Shell’s chief financial officer said today that the firm’s UK North Sea division was a “source of inspiration” for the rest of the group.
Jessica Uhl said the unit had delivered the “most impressive improvement” across the group’s upstream business and was making an important contribution to cash flow.
Ms Uhl also said Brexit was not expected to have any negative material impact on Shell thanks to the firm’s ability to “manage risk effectively”.
The Anglo-Dutch major has been reshaping its portfolio in recent years, allowing it to focus on core assets.
Shell sold a package of North Sea assets to Chrysaor for £3 billion last year.
Ms Uhl said there were no further North Sea sales on the horizon, and that the division was still receiving investment.
The firm has made three final investment decisions (FIDs) as operator in the UK continental shelf this year.

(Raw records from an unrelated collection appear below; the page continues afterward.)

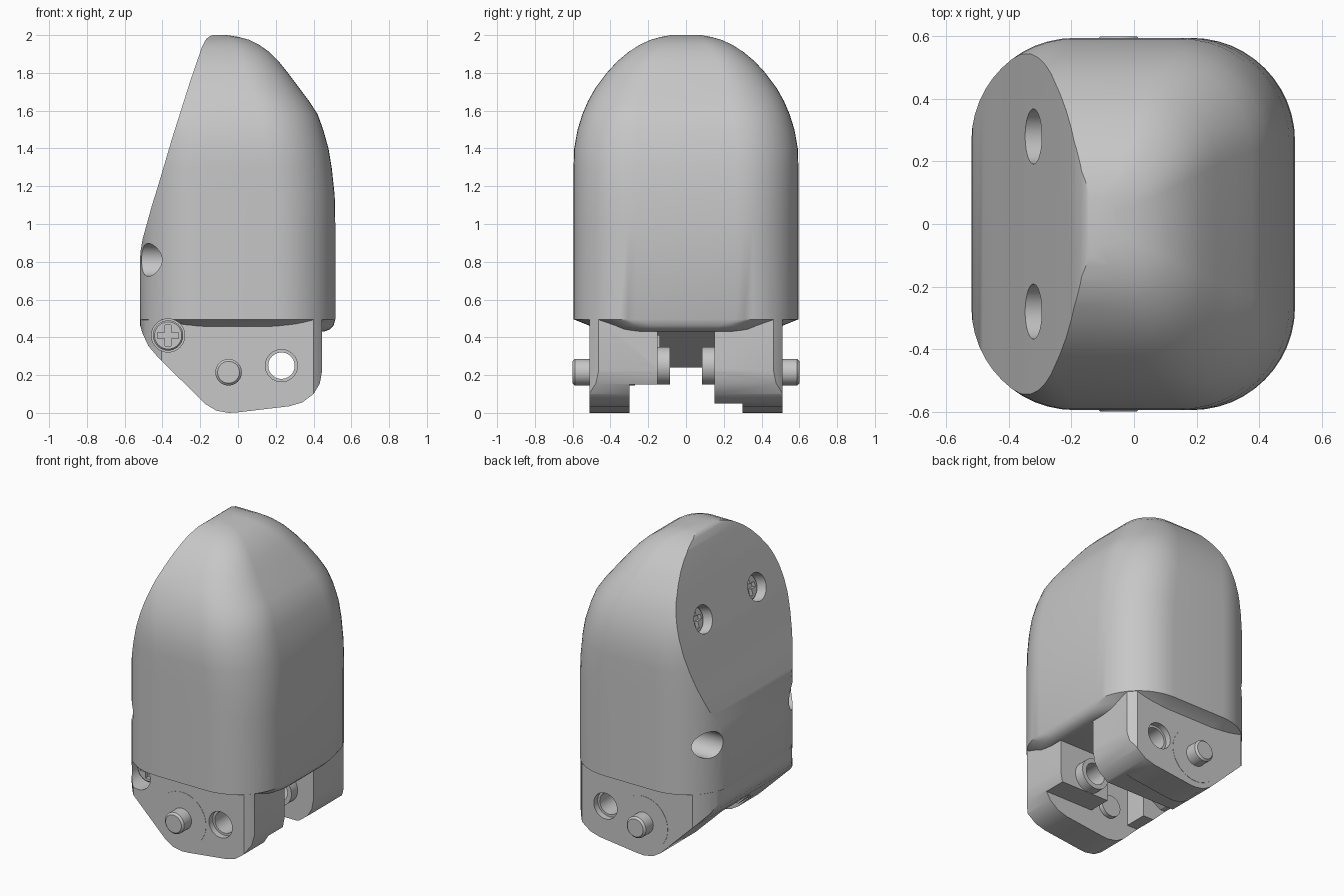
import bpy, bmesh, math
from mathutils import Vector

if "Cube" in bpy.data.objects:
    bpy.data.objects.remove(bpy.data.objects["Cube"])

grey = bpy.data.materials.new("light_grey")
grey.diffuse_color = (0.57, 0.57, 0.57, 1)
grey.use_nodes = True
grey.node_tree.nodes["Principled BSDF"].inputs["Base Color"].default_value = grey.diffuse_color


def finish(name, bm):
    bmesh.ops.recalc_face_normals(bm, faces=bm.faces[:])
    mesh = bpy.data.meshes.new(name)
    bm.to_mesh(mesh)
    bm.free()
    mesh.materials.append(grey)
    ob = bpy.data.objects.new(name, mesh)
    bpy.context.collection.objects.link(ob)
    return ob


def loft(name, rings):
    """Skin a stack of equal-length rings and cap both ends."""
    bm = bmesh.new()
    rows = [[bm.verts.new(p) for p in ring] for ring in rings]
    n = len(rows[0])
    for a, b in zip(rows, rows[1:]):
        for i in range(n):
            j = (i + 1) % n
            bm.faces.new((a[i], a[j], b[j], b[i]))
    bm.faces.new(rows[0])
    bm.faces.new(rows[-1])
    return finish(name, bm)


def prism(name, pts, y0, y1):
    return loft(name, [[(x, y, z) for x, z in pts] for y in (y0, y1)])


def box(name, x0, x1, y0, y1, z0, z1):
    return prism(name, [(x0, z0), (x1, z0), (x1, z1), (x0, z1)], y0, y1)


def rod(name, start, end, r, bevel=0.0, n=40):
    a, b = Vector(start), Vector(end)
    d = (b - a).normalized()
    u = d.orthogonal().normalized()
    v = d.cross(u)
    steps = [(a, r), (b - d * bevel, r)]
    if bevel:
        steps.append((b, r - bevel))
    return loft(name, [[c + (u * math.cos(t) + v * math.sin(t)) * q
                        for t in (2 * math.pi * i / n for i in range(n))]
                       for c, q in steps])


def boolean(ob, cutter, op='DIFFERENCE'):
    m = ob.modifiers.new("cut", 'BOOLEAN')
    m.operation, m.solver, m.object = op, 'EXACT', cutter
    bpy.context.view_layer.objects.active = ob
    bpy.ops.object.modifier_apply(modifier=m.name)
    bpy.data.objects.remove(cutter, do_unlink=True)


def section(z, hy, xr, xl=-0.52, n=12):
    """Rounded rectangle outline at height z; corners tighten towards the top."""
    r = 0.33 if z < 1 else 0.33 * hy / 0.595
    ring = []
    for k, (cx, cy) in enumerate([(xr - r, hy - r), (xl + r, hy - r),
                                  (xl + r, r - hy), (xr - r, r - hy)]):
        for i in range(n + 1):
            t = math.pi / 2 * (k + i / n)
            ring.append((cx + r * math.cos(t), cy + r * math.sin(t), z))
    return ring


def screw(name, pos, direction, r, depth):
    """Round head with a cross recess, facing along direction."""
    p, d = Vector(pos), Vector(direction).normalized()
    head = rod(name, p - d * depth, p, r, 0.008)
    side = Vector((0, 1, 0)) if abs(d.y) < 0.5 else Vector((1, 0, 0))
    up = d.cross(side)
    for a, b in ((side, up), (up, side)):
        quad = [a * r * .7 + b * r * .2, a * r * .7 - b * r * .2,
                -a * r * .7 - b * r * .2, -a * r * .7 + b * r * .2]
        boolean(head, loft("slot", [[p + q + d * h for q in quad] for h in (-0.025, 0.02)]))
    return head


# Main shell: height, half depth, right-hand extent
levels = [(0.495, .595, .515), (1.0, .595, .515), (1.15, .595, .512), (1.3, .595, .496),
          (1.4, .592, .479), (1.5, .574, .451), (1.58, .549, .422), (1.65, .519, .377),
          (1.72, .480, .324), (1.8, .420, .264), (1.86, .365, .216), (1.91, .305, .167),
          (1.95, .243, .110), (1.975, .187, .060), (1.99, .135, .005), (2.0, .08, -.06)]
rings = [section(.43, .48, .455, -.49), section(.443, .495, .488, -.5),
         section(.463, .515, .506, -.51)]
rings += [section(z, hy, xr) for z, hy, xr in levels]
shell = loft("fingertip_shell", rings)

# Slanted, slightly bowed rear face
boolean(shell, prism("slant", [(-.521, .72), (-.517, .85), (-.505, .92), (-.483, 1.0),
                               (-.458, 1.09), (-.43, 1.18), (-.40, 1.28), (-.35, 1.45),
                               (-.255, 1.75), (-.19, 1.94), (-.168, 1.98),
                               (-.146, 1.996), (-.10, 2.01), (-.10, 2.2), (-1, 2.2), (-1, .72)], -1, 1))

# Fork: side outline trimmed by the rounded body column
outline = [(-.53, .5), (-.505, .42), (-.475, .355), (-.42, .29), (-.17, .045), (-.115, .012),
           (-.05, 0), (0, .003), (.27, .035), (.34, .055), (.4, .1), (.433, .155),
           (.445, .22), (.445, .5)]
fork = prism("fork", outline, -.51, .51)
boolean(fork, loft("column", [section(z, .593, .513, -.518) for z in (-.1, .7)]), 'INTERSECT')
for b in [(-1, 1, -.3, .01, -.1, .15), (-1, 1, 0, .3, -.1, .05),
          (-1, 1, -.15, .15, -.2, .24), (-.2, .08, -.3, -.14, .1, .41)]:
    boolean(fork, box("slot", *b))
# Central cavity with a sloping roof
boolean(fork, prism("cavity", [(-.33, .2), (1, .2), (1, .43), (-.02, .43), (-.33, .24)], -.15, .15))

# Cross hole, with wider mouths on both outer faces
boolean(fork, rod("hole", (.23, -1, .25), (.23, 1, .25), .07))
for s in (-1, 1):
    boolean(fork, rod("mouth", (.23, s * .47, .25), (.23, s, .25), .085))

for s, side in ((-1, "front"), (1, "back")):
    # Inner bushing around the cross hole
    bush = rod(side + "_bushing", (.23, s * .16, .25), (.23, s * .085, .25), .1)
    boolean(bush, rod("hole", (.23, -1, .25), (.23, 1, .25), .07))
    # Hinge pin and its flush disc
    rod(side + "_pin", (-.05, s * .27, .215), (-.05, s * .6, .215), .07, .012)
    rod(side + "_pin_disc", (-.05, s * .505, .215), (-.05, s * .512, .215), .175)
    # Round hole in the rear corner
    boolean(shell, rod("corner_hole", (-1, s * .43, .81), (-.3, s * .43, .81), .087))
    # Sunken screw in the slanted face
    d = Vector((-.955, 0, .297))
    p = Vector((-.322, s * .28, 1.54))
    boolean(shell, rod("screw_hole", p - d * .12, p + d * .2, .088))
    screw(side + "_slant_screw", p - d * .06, d, .083, .08)

# Side screw sunk into the lower rear corner
for ob in (shell, fork):
    boolean(ob, rod("recess", (-.37, -1, .41), (-.37, -.36, .41), .088))
screw("side_screw", (-.37, -.41, .41), (0, -1, 0), .08, .08)

# Smooth curved surfaces, keep edges sharp
for ob in list(bpy.context.scene.objects):
    bpy.ops.object.select_all(action='DESELECT')
    ob.select_set(True)
    bpy.context.view_layer.objects.active = ob
    bpy.ops.object.shade_smooth_by_angle(angle=math.radians(28))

It committed to redeveloping the Penguins field in the northern North Sea in January, followed by FIDs on the Fram project in June, and Arran last month.
The company also has a 50% stake in the BP-operated Alligin project, which got the all-clear in April.
Since 2015, UK upstream production is up 25% while operating costs are down 50%.
She was speaking after Shell reported one of its “strongest-ever quarters”.
The company posted third-quarter revenues of £78bn, up 32% year-on-year, while pre-tax profits soared 72% to £7.5bn.
CCS earnings attributable to shareholders, excluding identified items, rose by almost 40% to £4.3bn.
Oil and gas production slipped 2% to 3.59 million barrels of oil equivalent per day.
The company is in the process of buying back at least £19bn worth of shares before the end of the decade.
When crude prices were low, Shell paid dividends in the form of additional shares, rather than cash.
But in November 2017, Shell said it would cancel its scrip dividend programme from the fourth quarter of 2017.
The first tranche of a buyback programme was completed in October, with almost 61m “A” ordinary shares snapped up for a consideration of £1.5bn.
Shell launched the second tranche today, with a maximum aggregate consideration of £1.9bn in the period to January 28, 2019.
Shell also provided an update on its efforts to divest £23.3bn worth of assets from 2016-18 in an effort to strengthen its balance sheet following the takeover of BG Group.
Sales worth £21.7bn have been completed, with £3bn worth of deals signed.